My answer was designed to show him how much we read into the Biblical text. This is known as eisegesis--to read something “into” the text that is not there. On the other hand, exegesis means to “take out” or extract from what is there. It is so easy to practice eisegesis and read into the Bible our own prejudices, assumptions and traditions. The Church is guilty of eisegesis in many areas, but none so much as in the development of its doctrine of women and their role in the Church. An honest exegetical examination of the appropriate passages, however, reveals a very different view.

Women Pastors in the NT

There are numerous women leaders in the New Testament, some who obviously functioned in pastoral roles of oversight. Paul mentions 2 of these female pastors in Rom. 16 as well as a female apostle.

Phoebe, a Woman Pastor

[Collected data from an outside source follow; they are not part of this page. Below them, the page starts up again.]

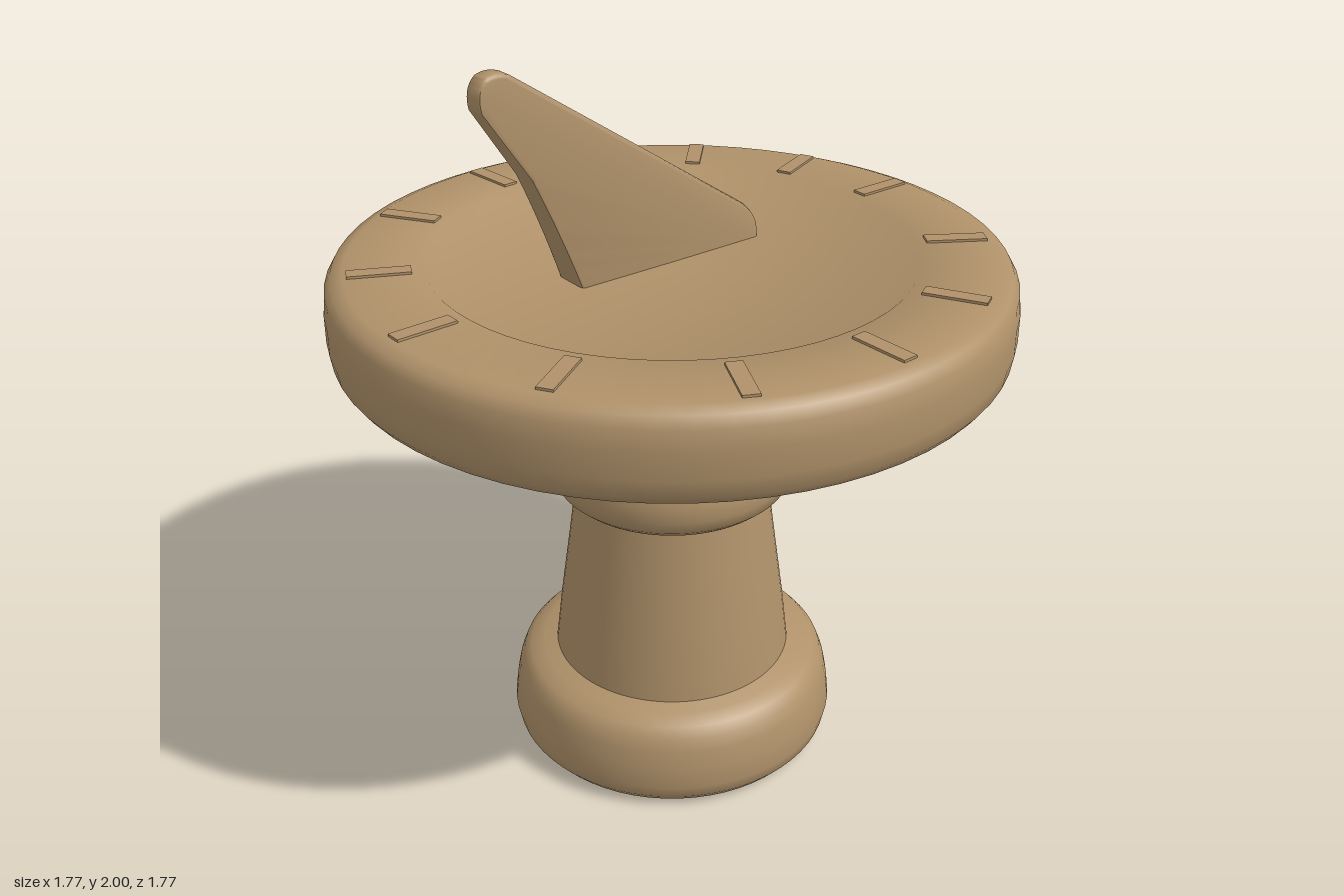
import * as THREE from 'three';
import { toCreasedNormals } from 'three/addons/utils/BufferGeometryUtils.js';

const stone = new THREE.MeshStandardMaterial({ color: 0xb0926a });
stone.name = 'sandstone';

export function createModel() {
  const model = new THREE.Group();
  model.name = 'sundial';

  const add = (name, geometry, parent = model) => {
    const mesh = new THREE.Mesh(geometry, stone);
    mesh.name = name;
    parent.add(mesh);
    return mesh;
  };
  // Turned stone part: profile of [radius, height] from bottom to top
  const turned = (name, profile, crease = 0.6) => {
    const points = profile.map(([r, y]) => new THREE.Vector2(r, y));
    return add(name, toCreasedNormals(new THREE.LatheGeometry(points, 64), crease));
  };

  // Pedestal
  turned('base', [[0.001, 0], [0.4, 0], [0.435, 0.01], [0.455, 0.035], [0.462, 0.07],
    [0.455, 0.13], [0.445, 0.18], [0.432, 0.215], [0.41, 0.24], [0.37, 0.255], [0.32, 0.27]], 0.8);
  turned('column', [[0.336, 0.25], [0.318, 0.4], [0.29, 0.6], [0.263, 0.8]]);
  turned('collar', [[0.24, 0.785], [0.3, 0.785], [0.322, 0.805], [0.332, 0.84], [0.331, 0.88],
    [0.318, 0.93], [0.298, 0.965], [0.265, 0.988], [0.2, 0.998]], 0.8);
  turned('neck', [[0.218, 0.98], [0.228, 1.08], [0.242, 1.18], [0.25, 1.24]]);

  // Dial with rounded rim and shallow sunken centre
  turned('dial', [[0.001, 1.225], [0.83, 1.225], [0.862, 1.233], [0.878, 1.255], [0.885, 1.3],
    [0.884, 1.37], [0.878, 1.42], [0.862, 1.447], [0.83, 1.459],
    [0.63, 1.459], [0.605, 1.438], [0.001, 1.436]], 0.8);

  // Hand-cut hour marks, slightly uneven around the rim
  const marks = new THREE.Group();
  marks.name = 'hourMarks';
  model.add(marks);
  for (const degrees of [86, 60, 37, 13, -10, -42, -71, -98, -126, -157, 172, 144, 114]) {
    const a = THREE.MathUtils.degToRad(degrees);
    const mark = add('hourMark', new THREE.BoxGeometry(0.16, 0.009, 0.042), marks);
    mark.position.set(Math.cos(a) * 0.74, 1.461, -Math.sin(a) * 0.74);
    mark.rotation.y = a;
  }

  // Gnomon: leaning fin, thinner towards the tip
  const outline = new THREE.Shape();
  outline.moveTo(-0.27, 1.42);
  outline.lineTo(0.27, 1.42);
  outline.lineTo(0.268, 1.47);
  outline.quadraticCurveTo(0.26, 1.5, 0.225, 1.53);
  outline.lineTo(-0.45, 1.983);
  outline.quadraticCurveTo(-0.48, 1.995, -0.505, 1.985);
  outline.quadraticCurveTo(-0.53, 1.965, -0.52, 1.92);
  outline.lineTo(-0.4, 1.74);
  outline.quadraticCurveTo(-0.33, 1.59, -0.27, 1.42);
  const fin = new THREE.ExtrudeGeometry(outline, {
    depth: 0.08, bevelEnabled: true, bevelThickness: 0.01, bevelSize: 0.01, bevelSegments: 2,
  });
  fin.translate(0, 0, -0.04);
  const p = fin.attributes.position;
  for (let i = 0; i < p.count; i++) {
    const t = THREE.MathUtils.clamp((p.getY(i) - 1.42) / 0.58, 0, 1);
    p.setZ(i, p.getZ(i) * (1.06 - 0.52 * t));
  }
  const gnomon = add('gnomon', toCreasedNormals(fin, 0.7));
  gnomon.position.z = -0.033;
  gnomon.rotation.y = -0.176;

  return model;
}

In Romans 16:1 Paul commends to the church at Rome our sister Phoebe who is a servant of the church in Cenchrea. Paul refers to Phoebe as a servant which is the Greek word diakonos. Diakonos, or its verb form, is translated minister in 23 other places in the New Testament. For example, in Eph. 3:7, Paul says that he became a minister (diakonos) according to the gift of the grace of God. Phoebe, therefore, was a minister, probably a pastor, from the church in Cenchrea. This is borne out by vs. 2 where Paul refers to her as a helper of many and of myself also. The Greek word translated helper in this verse is prostates and, according to Thayer’s Greek-English Lexicon, means to set over, to rule, superintend, preside over, protect, and care for. When this passage is examined apart from our traditions and prejudicial assumptions, the evidence is overwhelming that Phoebe functioned in what today we would call pastoral ministry.

Priscilla, A Woman Pastor

In verses 3-5 of the same chapter, Paul refers to Priscilla and Aquila and the church that is in their house. Priscilla and Aquila are always mentioned together in Scripture which indicates that they worked and ministered together as a husband and wife team. This is confirmed by Acts 18:26 where both Priscilla and Aquila took Apollos aside and both explained to him the way of God more accurately. In the Greek, Priscilla is always mentioned first. Since Paul reversed the culturally accepted manner of mentioning the husband first, he obviously wanted to make a point about her leadership role. Many commentators conclude that Priscilla is mentioned first because she was the spiritually gifted one and the leader of the church that met in their home. Again, the evidence is overwhelming. Priscilla functioned as a pastor.

Junia, A Woman Apostle

In verse 7 of the same chapter, Paul sends greetings to Andronicus and Junia who are of note among the apostles. Junia is a feminine name and so we have here a woman who is recognized by Paul as an apostle. The early church father, John Chrysostom, commenting on this verse, said, "Oh how great is the devotion of this woman, that she should be even counted worthy of the appellation of apostle." If a woman can function as an apostle, may not she also function as a pastor.

What About 1 Timothy 2:11-12?

"But,” some will ask, “What about Paul's admonitions in I Corinthians 14:34 and I Timothy 2:12 for women to be silent?" For the sake of space, we will look at 1 Tim. 2:11-12 which many consider to be the Bible’s clearest statement against women functioning in leadership. It says, Let a woman learn in silence with all submission. And I do not permit a woman to teach or to have authority over a man, but to be in silence. On the surface and out of context, this passage sounds quite clear in its restriction of women. But a different picture emerges when we consider four simple exegetical facts.


Much info. for this article was derived from the book In the Spirit We’re Equal by Dr. Susan C. Hyatt. www.icwhp.org Ü www.eddiehyatt.com